With the Olympics just around the corner, China has not kept the promises made of improving its human rights record.
August 8, is approaching really fast, and all the promises made by China (during the Olympic Games' bids for this upcoming 2008 summer's Olympics Games), for improvements on its human rights record when to it was granted the honor of hosting the Olympic Games, have not been met. On the contrary, China has step up its repressive attitudes with crackdowns on the Internet access and ongoing human rights violations.
The Olympic's spirit is not bestowed upon a recipient to be used later as a political's tool for its personal agenda. But, that's what is happening right now with the Beijing's regime: the Olympics' stage been used has a theatrical's platform to show to the world, "how great and magnificent is China".
China has not clean up its acts. Instead, the only thing that Beijing is cleaning up right now is: any possible dissent before the upcoming event. Before, many analysts thought that by allowing China to be part of the, "World Trade Organization" like any other democratic nations, and now by rewarding it with the holding of the, "Summer's Olympics" would have enforced China to a turn around on its national and international policies, but were they all wrong?
Yet, China has not become more of a free and open society.
The XXIX Olympic Games of Beijing.
The Olympic Motto,"Citius, Altius, Fortius," which means "Swifter, Higher, Stronger.
The Beijing motto, "Curb, Control, deny," which for Beijing they mean: curbing any access to the free Internet, controlling every decisive aspect on the level of personal life, and (lastly) denying any civilian liberties.
Ye Guozhu must be released immediately
23 July 2008
Amnesty International today demanded the immediate release of housing rights activist Ye Guozhu, who was arrested and sentenced in December 2004, after he applied for permission to hold a demonstration against forced evictions in Beijing. The Chinese authorities say they will now not free Ye Guozhu when his four-year prison sentence expires on 26 July. Instead he will remain imprisoned until at least 1 October, after the end of the 2008 Olympic Games. "Ye Guozhu is being kept in prison to prevent him from speaking out about the people, like himself, who were forcibly evicted from their homes in Beijing to make room for the Olympics," said Amnesty International. "This is in complete contradiction of the promises China made to improve human rights before the start of the Games."
BEIJING 2008: CHINA REFUSES TO REMOVE INTERNET CENSORSHIP
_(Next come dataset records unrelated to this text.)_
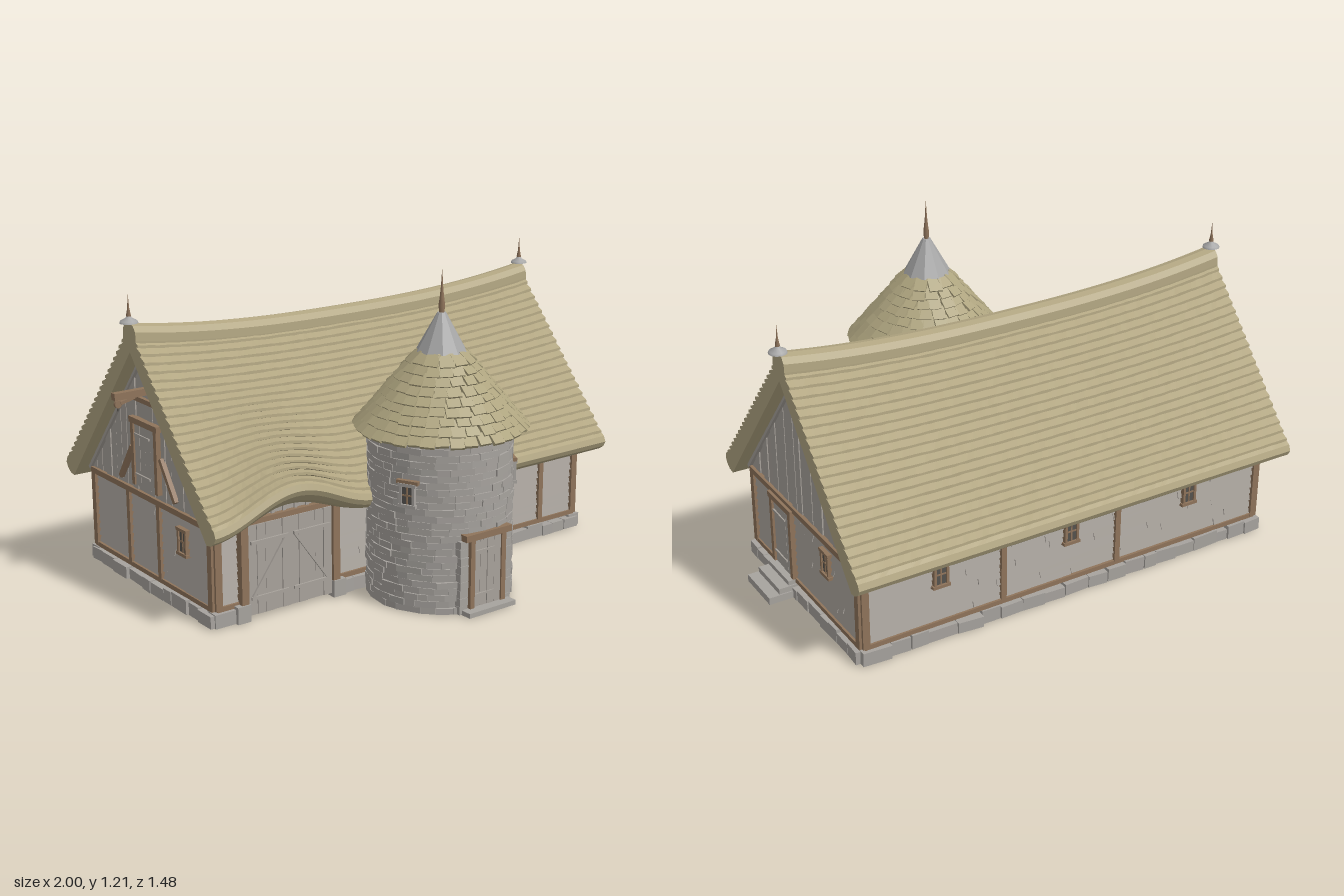
import * as THREE from 'three';
import { mergeGeometries } from 'three/addons/utils/BufferGeometryUtils.js';

const material = (name, color) => Object.assign(new THREE.MeshStandardMaterial({ color }), { name });

export function createModel() {
  const thatch = material('thatch', 0xb2a682), shingle = material('shingle', 0xaea47f);
  const plank = material('greyPlank', 0xa8a29b), stone = material('stone', 0xa7a39e);
  const timber = material('timber', 0x8f745b), metal = material('leadCap', 0xa6a6a6);
  const dark = material('darkGlass', 0x55524e);
  const root = new THREE.Group(), house = new THREE.Group();
  root.name = 'cottageWithTower';
  house.name = 'cottage';
  house.position.x = 0.006;
  root.add(house);

  let seed = 7;
  const rnd = () => (seed = (seed * 16807) % 2147483647) / 2147483647;
  const jit = a => (rnd() - 0.5) * 2 * a;
  const mesh = (parent, name, geo, mat) => {
    const m = new THREE.Mesh(geo, mat);
    m.name = name;
    parent.add(m);
    return m;
  };
  const box = (parent, name, mat, w, h, d, x, y, z, rz = 0) => {
    const m = mesh(parent, name, new THREE.BoxGeometry(w, h, d), mat);
    m.position.set(x, y, z);
    m.rotation.z = rz;
    return m;
  };

  // Skin a closed loop of points swept along x; the loop runs front, over the top, to the back
  const loft = (sections) => {
    const pos = [], n = sections[0].length, last = sections.length - 1;
    const tri = (...p) => p.forEach(v => pos.push(v.x, v.y, v.z));
    for (let i = 0; i < last; i++) for (let j = 0; j < n; j++) {
      const k = (j + 1) % n, a = sections[i], b = sections[i + 1];
      tri(a[j], b[j], b[k]);
      tri(a[j], b[k], a[k]);
    }
    for (const [s, dir] of [[sections[0], -1], [sections[last], 1]]) {
      const flat = s.map(p => new THREE.Vector2(-p.z, p.y));
      for (const [a, b, c] of THREE.ShapeUtils.triangulateShape(flat, [])) {
        const area = THREE.ShapeUtils.area([flat[a], flat[b], flat[c]]);
        if (area * dir > 0) tri(s[a], s[b], s[c]); else tri(s[a], s[c], s[b]);
      }
    }
    const g = new THREE.BufferGeometry();
    g.setAttribute('position', new THREE.Float32BufferAttribute(pos, 3));
    g.computeVertexNormals();
    return g;
  };

  // Main roof: stepped thatch, sagging ridge, eyebrow lift over the barn door
  const RIDGE_Z = -0.19, COURSES = 22, SEG = 72, END = 0.931;
  const half = [[0.485, 0.337], [0.512, 0.341], [0.535, 0.357], [0.545, 0.377], [0.536, 0.4]];
  for (let k = 0; k < COURSES; k++) {
    const f0 = 0.04 + 0.96 * k / COURSES, f1 = 0.04 + 0.96 * (k + 1) / COURSES;
    const u = 0.53 * (1 - f0), y = 0.385 + 0.62 * f0;
    half.push([u + 0.012, y], [u + 0.011, y + 0.01], [0.53 * (1 - f1), 0.385 + 0.62 * f1]);
  }
  const sag = x => -0.058 * (1 - Math.abs(x / END) ** 2.5);
  const roofPoint = (x, u, y, side) => {
    const t = Math.min(1, Math.max(0, 1 - u / 0.53));
    const e = Math.abs(x + 0.585) / 0.35;
    const brow = side > 0 && e < 1 ? 0.1 * Math.cos(e * Math.PI / 2) ** 2 * Math.max(0, 1 - t / 0.7) ** 1.5 : 0;
    return new THREE.Vector3(x, y + t * sag(x) + brow, RIDGE_Z + side * u);
  };
  const sections = [], ridgeSections = [], liningSections = [];
  const ridge = [[0.046, 0.95], [0.046, 0.975], [0.044, 1.005], [0.028, 1.026], [0, 1.032],
    [-0.028, 1.026], [-0.044, 1.005], [-0.046, 0.975], [-0.046, 0.95]];
  for (let i = 0; i <= SEG; i++) {
    const x = -END + 2 * END * i / SEG, xl = x * 0.92;
    const wob = (p, j) => { if (j > 4 && j % 3 < 2) p.y += jit(0.0012); return p; };
    const front = half.map(([u, y], j) => wob(roofPoint(x, u, y, 1), j + 1));
    const back = half.map(([u, y], j) => wob(roofPoint(x, u, y, -1), j + 1)).slice(0, -1).reverse();
    sections.push([...front, ...back, roofPoint(x, 0, 0.925, 1)]);
    ridgeSections.push(ridge.map(([u, y]) => new THREE.Vector3(x, y + sag(x), RIDGE_Z + u)));
    liningSections.push([[0.43, 0.392, 1], [0, 0.918, 1], [0.43, 0.392, -1], [0, 0.91, 1]]
      .map(([u, y, side]) => roofPoint(xl, u, y, side)));
  }
  mesh(house, 'thatchRoof', loft(sections), thatch);
  mesh(house, 'ridgeRoll', loft(ridgeSections), thatch);
  mesh(house, 'roofLining', loft(liningSections), plank);

  // Ridge finials
  const lathe = (pts, n) => new THREE.LatheGeometry(pts.map(p => new THREE.Vector2(...p)), n);
  for (const s of [-1, 1]) {
    const base = mesh(house, 'ridgeFinialCap', lathe([[0.034, 0], [0.031, 0.008], [0.012, 0.018], [0.006, 0.028]], 12), metal);
    base.position.set(s * 0.93, 1.032, RIDGE_Z);
    const tip = mesh(house, 'ridgeFinial', lathe([[0.005, 0], [0.009, 0.025], [0.004, 0.05], [0.0005, 0.1]], 8), timber);
    tip.position.set(s * 0.93, 1.035, RIDGE_Z);
  }

  // Walls: local x along the wall, local z outward
  const wall = (name, x, z, ry, L) => {
    const g = new THREE.Group();
    g.name = name;
    g.position.set(x, 0, z);
    g.rotation.y = ry;
    house.add(g);
    box(g, 'wallCore', plank, L, 0.36, 0.02, 0, 0.215, -0.014);
    const boards = [], stones = [];
    for (let r = 0; r < 10; r++) {
      for (let a = -L / 2; a < L / 2 - 0.01;) {
        let w = Math.min(0.25 + rnd() * 0.5, L / 2 - a);
        if (L / 2 - a - w < 0.12) w = L / 2 - a;
        boards.push(new THREE.BoxGeometry(w - 0.002, 0.03, 0.01).rotateX(-0.28).rotateZ(jit(0.004))
          .translate(a + w / 2, 0.087 + r * 0.029 + jit(0.001), 0.001 + jit(0.002)));
        a += w;
      }
    }
    for (let a = -L / 2 - 0.015; a < L / 2;) {
      const w = Math.min(0.05 + rnd() * 0.07, L / 2 + 0.018 - a), h = 0.04 + rnd() * 0.016;
      const inDoor = name === 'frontWall' && a + w > -0.75 && a < -0.38;
      if (!inDoor) stones.push(new THREE.BoxGeometry(w - 0.002, h, 0.056)
        .rotateY(jit(0.06)).rotateZ(jit(0.04)).translate(a + w / 2, h / 2, jit(0.005)));
      a += w;
    }
    mesh(g, 'clapboards', mergeGeometries(boards), plank);
    mesh(g, 'foundationStones', mergeGeometries(stones), stone);
    box(g, 'sillBeam', timber, L, 0.018, 0.025, 0, 0.064, 0.004);
    box(g, 'topPlate', timber, L + 0.02, 0.022, 0.028, 0, 0.365, 0.004);
    for (const s of [-1, 1]) box(g, 'cornerPost', timber, 0.028, 0.31, 0.03, s * (L / 2 - 0.006), 0.215, 0.003);
    return g;
  };
  const post = (g, x) => box(g, 'wallPost', timber, 0.022, 0.29, 0.026, x, 0.215, 0.005);
  const windowAt = (g, x, y, w, h, jambs = timber) => {
    box(g, 'windowGlass', dark, w, h, 0.009, x, y, 0.011);
    for (const s of [-1, 1]) {
      box(g, 'windowJamb', jambs, 0.01, h + 0.01, 0.024, x + s * w / 2, y, 0.01);
      box(g, 'windowRail', jambs, w + 0.02, 0.012, 0.028, x, y + s * (h / 2 + 0.004), 0.01);
    }
    box(g, 'windowMullion', timber, 0.006, h, 0.01, x, y, 0.013);
    box(g, 'windowBar', timber, w, 0.006, 0.01, x, y, 0.013);
  };
  const doorAt = (g, x, y0, y1, w, z = 0.012) => {
    const h = y1 - y0, n = 4;
    for (let i = 0; i < n; i++)
      box(g, 'doorBoard', plank, w / n - 0.001, h, 0.014, x + (i + 0.5 - n / 2) * w / n, y0 + h / 2, z + jit(0.002));
    for (const s of [-1, 1]) {
      box(g, 'doorJamb', timber, 0.02, h, 0.03, x + s * (w / 2 + 0.008), y0 + h / 2, z);
      box(g, 'doorHinge', plank, w * 0.7, 0.008, 0.006, x - w * 0.12, y0 + h * (0.5 + s * 0.32), z + 0.01);
    }
    box(g, 'doorLintel', timber, w + 0.05, 0.022, 0.034, x, y1 + 0.01, z);
  };
  const Z0 = -0.19, LX = 1.73, LZ = 0.852;
  const front = wall('frontWall', 0, 0.236, 0, LX);
  const back = wall('backWall', 0, -0.616, Math.PI, LX);
  const right = wall('rightWall', 0.865, Z0, Math.PI / 2, LZ);
  const left = wall('leftWall', -0.865, Z0, -Math.PI / 2, LZ);

  post(front, 0.675);
  windowAt(front, 0.445, 0.24, 0.075, 0.075);
  for (const s of [-1, 1]) box(front, 'shutterStub', timber, 0.028, 0.045, 0.012, 0.445 + s * 0.06, 0.238, 0.008, s * 0.1);
  for (const x of [-0.56, -0.01, 0.53]) windowAt(back, x, 0.265, 0.05, 0.085);
  for (const x of [-0.3, 0.2]) post(back, x);
  windowAt(right, 0.188, 0.278, 0.05, 0.085);
  doorAt(right, -0.161, 0.07, 0.34, 0.14);
  windowAt(left, 0.24, 0.265, 0.05, 0.085);
  for (const u of [-0.15, 0.07]) post(left, u);

  // Gables of vertical boards with rafters
  for (const g of [right, left]) {
    const boards = [], N = 22, top = u => 0.935 - 1.21 * Math.abs(u);
    for (let i = 0; i < N; i++) {
      const a = -0.44 + 0.88 * i / N, b = a + 0.88 / N - 0.0008;
      const s = new THREE.Shape([[a, 0.372], [b, 0.372], [b, top(b)], [a, top(a)]].map(p => new THREE.Vector2(...p)));
      boards.push(new THREE.ExtrudeGeometry(s, { depth: 0.012, bevelEnabled: false })
        .rotateX(jit(0.006)).translate(0, 0, -0.006 + jit(0.002)));
    }
    mesh(g, 'gableBoards', mergeGeometries(boards), plank);
    for (const s of [-1, 1]) box(g, 'gableRafter', plank, 0.72, 0.018, 0.02, s * 0.222, 0.648, 0.008, -s * 0.88);
  }

  // Loft door, braces and hoist on the left gable
  doorAt(left, 0, 0.4, 0.64, 0.15);
  for (const s of [-1, 1]) box(left, 'loftBrace', timber, 0.018, 0.17, 0.02, s * 0.15, 0.47, 0.012, s * 0.6);
  box(left, 'loftCollar', timber, 0.2, 0.018, 0.02, 0, 0.735, 0.012);
  box(house, 'hoistBeam', timber, 0.176, 0.026, 0.026, -0.918, 0.772, RIDGE_Z);
  box(house, 'hoistBrace', timber, 0.06, 0.012, 0.016, -0.95, 0.752, RIDGE_Z, 0.25);
  const pulley = mesh(house, 'hoistPulley', new THREE.CylinderGeometry(0.014, 0.014, 0.012, 12).rotateX(Math.PI / 2), timber);
  pulley.position.set(-0.988, 0.742, RIDGE_Z);
  box(house, 'hoistHook', dark, 0.006, 0.03, 0.006, -0.988, 0.732, RIDGE_Z);

  // Barn door with arched boarding above
  const arch = new THREE.Shape();
  arch.moveTo(-0.86, 0.365);
  arch.lineTo(-0.27, 0.365);
  arch.quadraticCurveTo(-0.42, 0.4, -0.48, 0.44);
  arch.quadraticCurveTo(-0.58, 0.475, -0.68, 0.44);
  arch.quadraticCurveTo(-0.75, 0.4, -0.86, 0.365);
  mesh(front, 'archBoarding', new THREE.ExtrudeGeometry(arch, { depth: 0.014, bevelEnabled: false }), plank);
  for (let i = 0; i < 5; i++) box(front, 'archStud', plank, 0.012, 0.055, 0.012, -0.68 + i * 0.05, 0.4, 0.016);
  for (let i = 0; i < 10; i++)
    box(front, 'barnDoorBoard', plank, 0.0352, 0.34, 0.014, -0.722 + i * 0.0362, 0.185, 0.02 + jit(0.002));
  for (const s of [-1, 1]) {
    const cx = -0.56 + s * 0.092;
    for (const y of [0.08, 0.29]) box(front, 'barnDoorRail', plank, 0.16, 0.012, 0.008, cx, y, 0.031);
    box(front, 'barnDoorBrace', plank, 0.25, 0.012, 0.008, cx, 0.185, 0.031, -s * 0.95);
    box(front, 'barnDoorPost', timber, 0.03, 0.32, 0.04, -0.56 + s * 0.2, 0.215, 0.016);
    box(front, 'barnPostStone', stone, 0.055, 0.065, 0.06, -0.56 + s * 0.21, 0.0325, 0.012);
  }
  box(front, 'barnDoorLintel', timber, 0.45, 0.02, 0.042, -0.56, 0.37, 0.014);

  // Recesses behind the openings and the side steps
  box(house, 'barnRecess', plank, 0.38, 0.35, 0.33, -0.565, 0.18, 0.06);
  box(house, 'sideDoorRecess', plank, 0.2, 0.27, 0.16, 0.75, 0.2, -0.03);
  box(house, 'frontWindowRecess', plank, 0.1, 0.1, 0.2, 0.445, 0.24, 0.13);
  box(house, 'leftWindowRecess', plank, 0.14, 0.11, 0.09, -0.79, 0.265, 0.05);
  box(house, 'threshold', stone, 0.08, 0.068, 0.17, 0.87, 0.034, -0.03);
  box(house, 'upperStep', stone, 0.11, 0.05, 0.18, 0.896, 0.025, -0.03);
  box(house, 'lowerStep', stone, 0.134, 0.028, 0.19, 0.927, 0.014, -0.03);

  // Round stone tower, open underneath
  const tower = new THREE.Group();
  tower.name = 'tower';
  tower.position.set(0, 0, 0.424);
  house.add(tower);
  const core = mesh(tower, 'towerCore', new THREE.CylinderGeometry(0.259, 0.266, 0.64, 48, 1, true), stone);
  core.position.y = 0.32;
  const blocks = [], rows = 26, rh = 0.645 / rows;
  for (let r = 0; r < rows; r++) {
    const start = rnd() * 6, y = (r + 0.5) * rh;
    for (let a = 0; a < Math.PI * 2 - 0.02;) {
      const w = Math.min(0.14 + rnd() * 0.24, Math.PI * 2 - a), mid = start + a + w / 2;
      const rad = 0.265 - 0.012 * y + jit(0.003);
      a += w;
      if (y < 0.28 && Math.cos(mid) > 0 && Math.abs(Math.sin(mid) * rad) < 0.07 + w * 0.11) continue;
      blocks.push(new THREE.BoxGeometry(w * 0.268, rh - 0.001 + jit(0.001), 0.026)
        .rotateZ(jit(0.04)).translate(0, y, rad - 0.005).rotateY(mid));
    }
  }
  mesh(tower, 'towerStones', mergeGeometries(blocks), stone);

  // Tower door, step and small windows
  const porch = new THREE.Group();
  porch.name = 'towerDoor';
  porch.position.set(0.002, 0, 0.259);
  tower.add(porch);
  doorAt(porch, 0, 0.02, 0.28, 0.13, 0.004);
  for (const s of [-1, 1]) for (let i = 0; i < 9; i++)
    box(porch, 'doorSurroundStone', stone, 0.04, 0.03, 0.034, s * 0.1, 0.016 + i * 0.031, -0.012 + jit(0.002));
  box(porch, 'towerLintel', timber, 0.215, 0.024, 0.04, 0, 0.292, 0.002);
  box(porch, 'towerStep', stone, 0.22, 0.018, 0.08, 0, 0.009, 0.008);
  for (const s of [-1, 1]) {
    const g = new THREE.Group();
    g.name = 'towerWindow';
    g.rotation.y = s * 1.12;
    const inner = new THREE.Group();
    inner.position.z = 0.262;
    g.add(inner);
    tower.add(g);
    windowAt(inner, 0, 0.445, 0.05, 0.07, stone);
    box(inner, 'windowLintel', timber, 0.085, 0.014, 0.03, 0, 0.494, 0.006);
  }

  // Conical shingle roof
  const cone = mesh(tower, 'towerRoofCore', new THREE.CylinderGeometry(0.075, 0.293, 0.27, 32), shingle);
  cone.position.y = 0.778;
  const tiles = [], C = 9;
  for (let k = 0; k < C; k++) {
    const f = (k + 0.5) / C, r = 0.314 - 0.219 * f, y = 0.644 + 0.268 * f;
    const n = Math.max(12, Math.round(Math.PI * 2 * r / 0.05));
    for (let i = 0; i < n; i++) {
      const w = Math.PI * 2 * r / n * (0.98 + jit(0.07));
      tiles.push(new THREE.BoxGeometry(w, 0.055 + jit(0.009), 0.013).rotateZ(jit(0.06))
        .rotateX(-0.84 + jit(0.06)).translate(0, y, r - 0.005).rotateY((i + (k % 2) / 2 + jit(0.12)) / n * Math.PI * 2));
    }
  }
  mesh(tower, 'towerShingles', mergeGeometries(tiles), shingle);
  const cap = new THREE.CylinderGeometry(0.016, 0.094, 0.14, 10).toNonIndexed();
  cap.computeVertexNormals();
  mesh(tower, 'leadCap', cap, metal).position.y = 0.985;
  mesh(tower, 'spire', lathe([[0.009, 1.05], [0.012, 1.08], [0.008, 1.11], [0.004, 1.15], [0.0005, 1.21]], 8), timber);

  return root;
}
(AGI) - Beijing, 31 July - Protest from human rights and journalistic organizations has proved in vain: censorship of on-line sites deemed "sensitive" by the Chinese regime will stay put, even as far as the upcoming 2008 Olympic Games are concerned. The announcement was made by the Olympic organizing committee, justifying the crackdown on unrestricted internet access to the internet with the violations of the law that the sites targeted would allow. "A limited number of internet sites have been blocked, fundamentally because they violate Chinese laws," said Sun Weide, spokesman for the Olympic Games organizers, when asked whether the ban would be lifted. "We hope," he added, "that the foreign mass media will respect our regulations."
China: Olympic terror plot foiled
BEIJING, China (CNN) -- Police in China have "cracked" an international terrorist group that was planning to attack Olympic venues in Shanghai, state media reported Thursday.
.....A Human Rights Watch analyst raised concerns that China may be using the Olympics as an excuse to crack down on dissidents. "It's clear that the police are simply adding cases of people who they think are engaging in activities that are critical of Chinese rule," Nicholas Bequelin told CNN. The government has not produced any evidence of terror plots, and nearly all of the arrests are based on the confessions -- sometimes forced -- of those detained, he said. "What the government appears to be doing is to conflate terrorism with criminal acts and other cases of dissent," he said.
I have been always contrary to to boycott China, but should we forget all this, for the sake of the Olympics? No, we can't.
And we cannot for sure, forget Tibet either.
Let (for now) the Games begin...Red.eVolution
More to read here:
One World One Dream "Welcome to Beijing 2008".
Protesters disrupt the ceremony of the Olympic torch, held in the ancient Olympia.